Be the Bigger Person?
We’re always told to “be the bigger person,” in the face of confrontation. It shows class, maturity, and self-control (all admirable traits). But, for all of the sense, and good intent in that school of thought, there’s an ugly truth.
There are times when being the bigger person, feels more like being a doormat. Not taking the high road, sounds counter-intuitive, to our karmic energy. This isn’t the case. If putting on a smile for appearances, or biting your tongue doesn’t feel right, it’s ok. Here are four reasons you shouldn’t always be the “bigger person.”
Reason #1: Taking the High Road, Often Leaves Us Feeling Low
Let’s talk about the vibes we’re putting out, (to make that ever-present Law of Attraction), work in our favor. We usually believe that in diffusing a situation, ( throwing ourselves onto the altar of moral sacrifice), we’re winning.
Our vibes are on point. But, if we’re contorting ourselves to accommodate someone else’s rude, demeaning, shameful behavior, are we winning?
Is diffusing the situation with kindness, humor, (or worse yet, an apology of our own), really going to make the Universe smile upon us? It depends on the situation, and more importantly, how we internalize the case after we walk away from it.
Yes, we may feel like Namaste ninjas at the moment. Observers may admire our ability to keep it together, while someone’s pushing our buttons.
Those momentary vibes aren’t the only ones that count. Our vibrations in the aftermath lay heavy on our unconsciousness for days, weeks, even months. Those vibes can adversely affect our self-awareness. They hold valuable weight of how we define ourselves.
If walking away, (wearing your lovely Namaste crown), leaves you with a bad taste in your mouth, you leave one situation resolved, while creating a new issue, (between you and your self).
If, after taking stock, you realize that being the bigger person is making you feel more like a doormat, it’s time to rethink, (even ditch), the title of being the “bigger person.” Which vibe will get you closer to fulfillment, Namaste, or doormat?
Reason #2: You Set the Tone
An empowering fact is that we set the tone for how others treat us. We either stand with our mouths wide open (accepting what others feed us), or we draw clear red lines.
What happens when a parent proclaims, “that’s enough, no cookies for you,” only to cave in, after tiring of their child’s tantrum? The child, (from the youngest of ages), quickly learns that boundaries are meaningless.
When it becomes evident that someone doesn’t respect our boundaries, we often offer a generic justification like “but she means well.”
I’m guilty of hanging onto friendships and relationships that left me operating at an emotional or financial deficit. Once I realized that I’m in total control of what I allow, I began drawing strict red lines.
My red lines became non-negotiable self-care tools.
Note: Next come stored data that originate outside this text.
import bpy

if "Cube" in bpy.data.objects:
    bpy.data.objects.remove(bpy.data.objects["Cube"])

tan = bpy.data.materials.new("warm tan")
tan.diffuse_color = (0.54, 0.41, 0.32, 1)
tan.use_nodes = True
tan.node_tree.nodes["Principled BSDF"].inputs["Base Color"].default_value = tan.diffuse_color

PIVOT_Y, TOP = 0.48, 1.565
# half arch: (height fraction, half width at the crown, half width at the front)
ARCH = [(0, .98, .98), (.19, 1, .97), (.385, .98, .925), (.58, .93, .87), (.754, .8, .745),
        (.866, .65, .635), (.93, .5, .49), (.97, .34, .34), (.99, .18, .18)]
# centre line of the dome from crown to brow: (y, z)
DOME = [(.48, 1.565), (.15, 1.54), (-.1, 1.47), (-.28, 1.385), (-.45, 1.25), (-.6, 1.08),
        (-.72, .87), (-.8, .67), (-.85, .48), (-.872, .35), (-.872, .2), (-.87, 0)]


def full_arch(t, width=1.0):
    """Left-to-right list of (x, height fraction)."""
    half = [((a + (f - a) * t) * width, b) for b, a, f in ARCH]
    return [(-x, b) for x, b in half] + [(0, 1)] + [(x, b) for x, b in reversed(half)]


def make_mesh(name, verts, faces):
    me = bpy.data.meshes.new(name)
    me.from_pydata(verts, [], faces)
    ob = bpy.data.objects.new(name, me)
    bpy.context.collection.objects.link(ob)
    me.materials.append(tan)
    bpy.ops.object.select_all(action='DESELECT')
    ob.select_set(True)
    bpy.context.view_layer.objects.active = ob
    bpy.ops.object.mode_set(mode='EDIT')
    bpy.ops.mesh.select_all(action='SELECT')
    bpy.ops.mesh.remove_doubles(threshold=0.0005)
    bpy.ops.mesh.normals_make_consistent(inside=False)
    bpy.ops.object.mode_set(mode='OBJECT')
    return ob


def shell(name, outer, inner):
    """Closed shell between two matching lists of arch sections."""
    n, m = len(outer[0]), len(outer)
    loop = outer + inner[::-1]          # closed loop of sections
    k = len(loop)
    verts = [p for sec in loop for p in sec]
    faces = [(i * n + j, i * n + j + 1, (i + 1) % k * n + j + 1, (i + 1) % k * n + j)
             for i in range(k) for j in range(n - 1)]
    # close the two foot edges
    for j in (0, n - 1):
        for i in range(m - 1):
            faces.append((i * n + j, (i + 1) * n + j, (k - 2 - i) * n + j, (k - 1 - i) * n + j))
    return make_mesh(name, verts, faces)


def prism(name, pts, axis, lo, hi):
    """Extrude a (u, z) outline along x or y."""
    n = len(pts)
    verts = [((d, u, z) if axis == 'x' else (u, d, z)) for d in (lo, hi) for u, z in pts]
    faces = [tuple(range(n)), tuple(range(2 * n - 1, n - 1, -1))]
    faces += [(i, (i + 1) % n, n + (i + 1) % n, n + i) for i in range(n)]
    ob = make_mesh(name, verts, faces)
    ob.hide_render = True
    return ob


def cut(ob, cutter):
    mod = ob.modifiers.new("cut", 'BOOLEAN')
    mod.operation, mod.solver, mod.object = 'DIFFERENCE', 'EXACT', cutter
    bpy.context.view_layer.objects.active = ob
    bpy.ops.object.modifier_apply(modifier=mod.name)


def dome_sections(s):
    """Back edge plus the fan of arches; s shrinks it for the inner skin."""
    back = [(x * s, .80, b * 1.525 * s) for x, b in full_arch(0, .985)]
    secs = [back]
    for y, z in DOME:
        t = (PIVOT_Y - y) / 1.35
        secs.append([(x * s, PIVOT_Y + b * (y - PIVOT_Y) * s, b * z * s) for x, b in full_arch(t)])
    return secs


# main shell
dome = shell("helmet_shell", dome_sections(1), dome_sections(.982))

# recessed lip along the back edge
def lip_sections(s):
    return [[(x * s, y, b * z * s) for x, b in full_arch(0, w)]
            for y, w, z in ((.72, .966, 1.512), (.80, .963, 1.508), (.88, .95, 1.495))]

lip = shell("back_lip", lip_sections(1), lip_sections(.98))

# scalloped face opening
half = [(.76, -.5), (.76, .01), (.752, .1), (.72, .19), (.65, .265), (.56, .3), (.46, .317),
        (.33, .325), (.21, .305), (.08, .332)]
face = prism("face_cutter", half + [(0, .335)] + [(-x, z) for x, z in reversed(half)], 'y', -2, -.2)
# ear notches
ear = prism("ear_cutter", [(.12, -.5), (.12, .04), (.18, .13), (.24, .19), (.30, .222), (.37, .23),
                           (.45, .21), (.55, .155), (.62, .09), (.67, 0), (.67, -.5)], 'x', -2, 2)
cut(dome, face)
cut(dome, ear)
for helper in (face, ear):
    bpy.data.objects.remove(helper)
They empowered me to finally end an eleven relationship with a narcissist. (You can read about the relationship lie, that keeps us in toxic relationships here).
Taking the high-road for the sake of others or appearance puts you on the fast-track, to being walked all over. Do you sacrifice your needs caring for an aging parent, while siblings dodge responsibility? Maybe your girlfriend seems always to have money for her wants, but cries broke, asking you to spot her when you go out. “Oh my siblings have their kids to worry about,” can become convenient reasoning for their insensitivity to your needs. “Oh, she’s not good with managing her money, but is a blast to go out with,” can help you feel like always being stuck with the tab is OK. You must be able to sit with your feelings on a frequent and honest enough way, to understand how a lack of boundaries, is affecting you.
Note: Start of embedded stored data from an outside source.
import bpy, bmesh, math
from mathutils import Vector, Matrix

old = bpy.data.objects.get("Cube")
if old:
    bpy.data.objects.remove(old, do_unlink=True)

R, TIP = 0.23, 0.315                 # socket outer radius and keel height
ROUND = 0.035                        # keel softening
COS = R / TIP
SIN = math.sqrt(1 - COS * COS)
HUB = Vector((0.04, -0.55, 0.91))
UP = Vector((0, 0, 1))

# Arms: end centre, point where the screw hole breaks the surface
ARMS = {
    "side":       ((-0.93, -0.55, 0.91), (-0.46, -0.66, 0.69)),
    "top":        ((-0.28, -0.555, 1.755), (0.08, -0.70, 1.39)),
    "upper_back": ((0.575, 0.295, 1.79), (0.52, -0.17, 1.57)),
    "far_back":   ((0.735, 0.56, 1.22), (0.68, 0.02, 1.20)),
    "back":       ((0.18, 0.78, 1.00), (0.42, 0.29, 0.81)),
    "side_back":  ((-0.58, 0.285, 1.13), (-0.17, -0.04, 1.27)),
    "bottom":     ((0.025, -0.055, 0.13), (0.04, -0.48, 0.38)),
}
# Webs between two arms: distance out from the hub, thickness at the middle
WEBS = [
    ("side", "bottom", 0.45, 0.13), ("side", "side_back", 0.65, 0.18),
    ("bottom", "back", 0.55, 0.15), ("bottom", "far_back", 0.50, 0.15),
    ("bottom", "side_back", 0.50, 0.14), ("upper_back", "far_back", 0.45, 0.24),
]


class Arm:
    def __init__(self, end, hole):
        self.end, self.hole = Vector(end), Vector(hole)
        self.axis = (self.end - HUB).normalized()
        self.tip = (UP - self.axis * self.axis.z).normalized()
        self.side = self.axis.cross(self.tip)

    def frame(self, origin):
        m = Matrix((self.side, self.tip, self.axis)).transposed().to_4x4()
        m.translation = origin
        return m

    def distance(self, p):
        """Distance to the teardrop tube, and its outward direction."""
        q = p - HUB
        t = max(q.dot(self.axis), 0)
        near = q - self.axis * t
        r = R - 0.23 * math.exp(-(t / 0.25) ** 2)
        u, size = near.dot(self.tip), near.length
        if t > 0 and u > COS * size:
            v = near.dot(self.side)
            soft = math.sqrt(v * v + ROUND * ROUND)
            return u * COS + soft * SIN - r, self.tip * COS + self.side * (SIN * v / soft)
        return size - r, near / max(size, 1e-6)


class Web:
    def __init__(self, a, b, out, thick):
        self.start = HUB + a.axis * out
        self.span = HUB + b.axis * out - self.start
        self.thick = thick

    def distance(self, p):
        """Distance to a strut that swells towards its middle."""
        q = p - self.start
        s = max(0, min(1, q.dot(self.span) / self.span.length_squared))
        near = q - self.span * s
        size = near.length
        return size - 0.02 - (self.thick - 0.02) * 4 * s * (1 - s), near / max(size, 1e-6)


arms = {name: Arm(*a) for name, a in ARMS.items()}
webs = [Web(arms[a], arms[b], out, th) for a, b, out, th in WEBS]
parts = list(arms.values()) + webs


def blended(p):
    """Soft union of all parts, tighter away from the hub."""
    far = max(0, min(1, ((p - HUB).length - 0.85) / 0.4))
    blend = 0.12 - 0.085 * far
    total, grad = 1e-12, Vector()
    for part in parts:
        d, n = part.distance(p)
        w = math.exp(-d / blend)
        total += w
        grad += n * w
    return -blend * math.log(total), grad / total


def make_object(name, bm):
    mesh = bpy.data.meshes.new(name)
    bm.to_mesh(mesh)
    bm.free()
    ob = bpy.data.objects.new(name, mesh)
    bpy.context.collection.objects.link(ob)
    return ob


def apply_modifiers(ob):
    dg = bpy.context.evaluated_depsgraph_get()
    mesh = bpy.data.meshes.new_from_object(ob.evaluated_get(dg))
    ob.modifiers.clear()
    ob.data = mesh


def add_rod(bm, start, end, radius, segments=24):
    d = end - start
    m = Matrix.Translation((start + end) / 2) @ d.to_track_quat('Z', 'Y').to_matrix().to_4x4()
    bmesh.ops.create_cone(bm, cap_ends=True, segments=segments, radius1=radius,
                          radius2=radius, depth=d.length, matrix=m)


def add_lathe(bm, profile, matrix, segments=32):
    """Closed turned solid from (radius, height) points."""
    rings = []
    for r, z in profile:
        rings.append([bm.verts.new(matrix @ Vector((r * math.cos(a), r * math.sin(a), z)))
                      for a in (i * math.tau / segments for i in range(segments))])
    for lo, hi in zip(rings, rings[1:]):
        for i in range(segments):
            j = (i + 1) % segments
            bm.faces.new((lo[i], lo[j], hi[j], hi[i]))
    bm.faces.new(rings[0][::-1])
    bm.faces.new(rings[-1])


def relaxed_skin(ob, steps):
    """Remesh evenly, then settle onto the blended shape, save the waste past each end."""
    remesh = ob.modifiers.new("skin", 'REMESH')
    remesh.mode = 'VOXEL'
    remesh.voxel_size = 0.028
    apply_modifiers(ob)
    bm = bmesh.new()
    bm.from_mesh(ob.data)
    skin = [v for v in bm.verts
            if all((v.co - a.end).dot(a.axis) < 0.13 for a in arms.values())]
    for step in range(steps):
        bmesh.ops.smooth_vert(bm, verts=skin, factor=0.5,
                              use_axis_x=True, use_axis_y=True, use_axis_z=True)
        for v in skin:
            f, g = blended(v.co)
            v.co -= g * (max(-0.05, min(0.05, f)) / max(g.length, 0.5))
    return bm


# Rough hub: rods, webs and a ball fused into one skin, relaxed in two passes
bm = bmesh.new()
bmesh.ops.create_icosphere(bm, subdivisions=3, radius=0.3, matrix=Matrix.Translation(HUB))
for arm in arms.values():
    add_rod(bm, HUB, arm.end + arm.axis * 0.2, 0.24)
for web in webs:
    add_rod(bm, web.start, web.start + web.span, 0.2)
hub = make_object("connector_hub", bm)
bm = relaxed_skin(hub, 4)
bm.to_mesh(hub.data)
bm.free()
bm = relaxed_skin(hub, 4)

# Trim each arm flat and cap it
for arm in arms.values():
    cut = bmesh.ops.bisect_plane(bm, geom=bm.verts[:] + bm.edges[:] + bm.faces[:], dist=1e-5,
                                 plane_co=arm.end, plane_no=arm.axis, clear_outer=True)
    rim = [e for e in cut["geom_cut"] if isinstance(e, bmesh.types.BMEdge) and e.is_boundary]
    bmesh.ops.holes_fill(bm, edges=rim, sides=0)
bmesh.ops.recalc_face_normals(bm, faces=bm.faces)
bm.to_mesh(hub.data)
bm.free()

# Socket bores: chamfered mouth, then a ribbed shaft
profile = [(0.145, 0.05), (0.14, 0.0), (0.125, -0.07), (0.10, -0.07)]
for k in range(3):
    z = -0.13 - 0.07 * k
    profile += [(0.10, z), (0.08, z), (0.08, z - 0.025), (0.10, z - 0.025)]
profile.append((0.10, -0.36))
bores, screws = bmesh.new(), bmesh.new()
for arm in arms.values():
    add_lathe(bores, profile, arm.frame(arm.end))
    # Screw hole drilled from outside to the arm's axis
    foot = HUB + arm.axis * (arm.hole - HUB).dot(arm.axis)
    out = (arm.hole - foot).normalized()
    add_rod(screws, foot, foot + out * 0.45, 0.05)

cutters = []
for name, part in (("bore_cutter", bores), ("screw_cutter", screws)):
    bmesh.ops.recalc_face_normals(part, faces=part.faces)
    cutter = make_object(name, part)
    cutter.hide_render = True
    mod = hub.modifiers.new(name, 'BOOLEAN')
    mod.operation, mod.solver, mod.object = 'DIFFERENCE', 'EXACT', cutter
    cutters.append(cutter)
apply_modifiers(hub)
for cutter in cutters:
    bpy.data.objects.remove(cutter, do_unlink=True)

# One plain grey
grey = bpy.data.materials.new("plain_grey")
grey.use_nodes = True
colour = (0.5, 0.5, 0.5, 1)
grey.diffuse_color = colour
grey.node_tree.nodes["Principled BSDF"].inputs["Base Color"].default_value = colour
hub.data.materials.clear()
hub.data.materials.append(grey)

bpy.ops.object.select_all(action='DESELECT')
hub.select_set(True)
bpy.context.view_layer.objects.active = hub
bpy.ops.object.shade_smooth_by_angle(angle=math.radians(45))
Reason #3: Reeling Within
When someone is violating a principle that you feel strongly about, being the “bigger person” becomes more difficult. There’s a hefty price we pay when we sacrifice what we hold dear to our hearts to keep the peace. Our self-talk rages at us. It makes all sorts of judgments about our backbone and self-respect. We also set the stage for resentment to brew. Continuing to accept the short end of the stick sets the timer on an inevitable explosion.
Reason #4: We Lose Our Trust
As a domestic abuse survivor, this last reason registers as the most crucial reason why we shouldn’t always be the bigger person in a confrontation. There’s something that happens when we sacrifice our true feelings, for any reward.
We lose our trust. We get used to justifying others and questioning ourselves. “Maybe I overreacted”? “They lied, because they know I have a short fuse.” “I left them no choice.”
We repeat the same stories to ourselves, casting ourselves as the villain, or the incompetent fool, who can’t be trusted.
This characterization of ourselves becomes our truth. From here, we can be manipulated more easily, always trusting others, more than we believe ourselves.
I’m sure this is an unpopular opinion, as many will suggest that I sound like I’m defending the human Ego. Some will insist that Namaste, and “Nope, Not Today,” can’t coexist, but I find great success in embracing both, (allowing my self-awareness, to guide each situation). Will you rethink being the bigger person? Let me know your thoughts.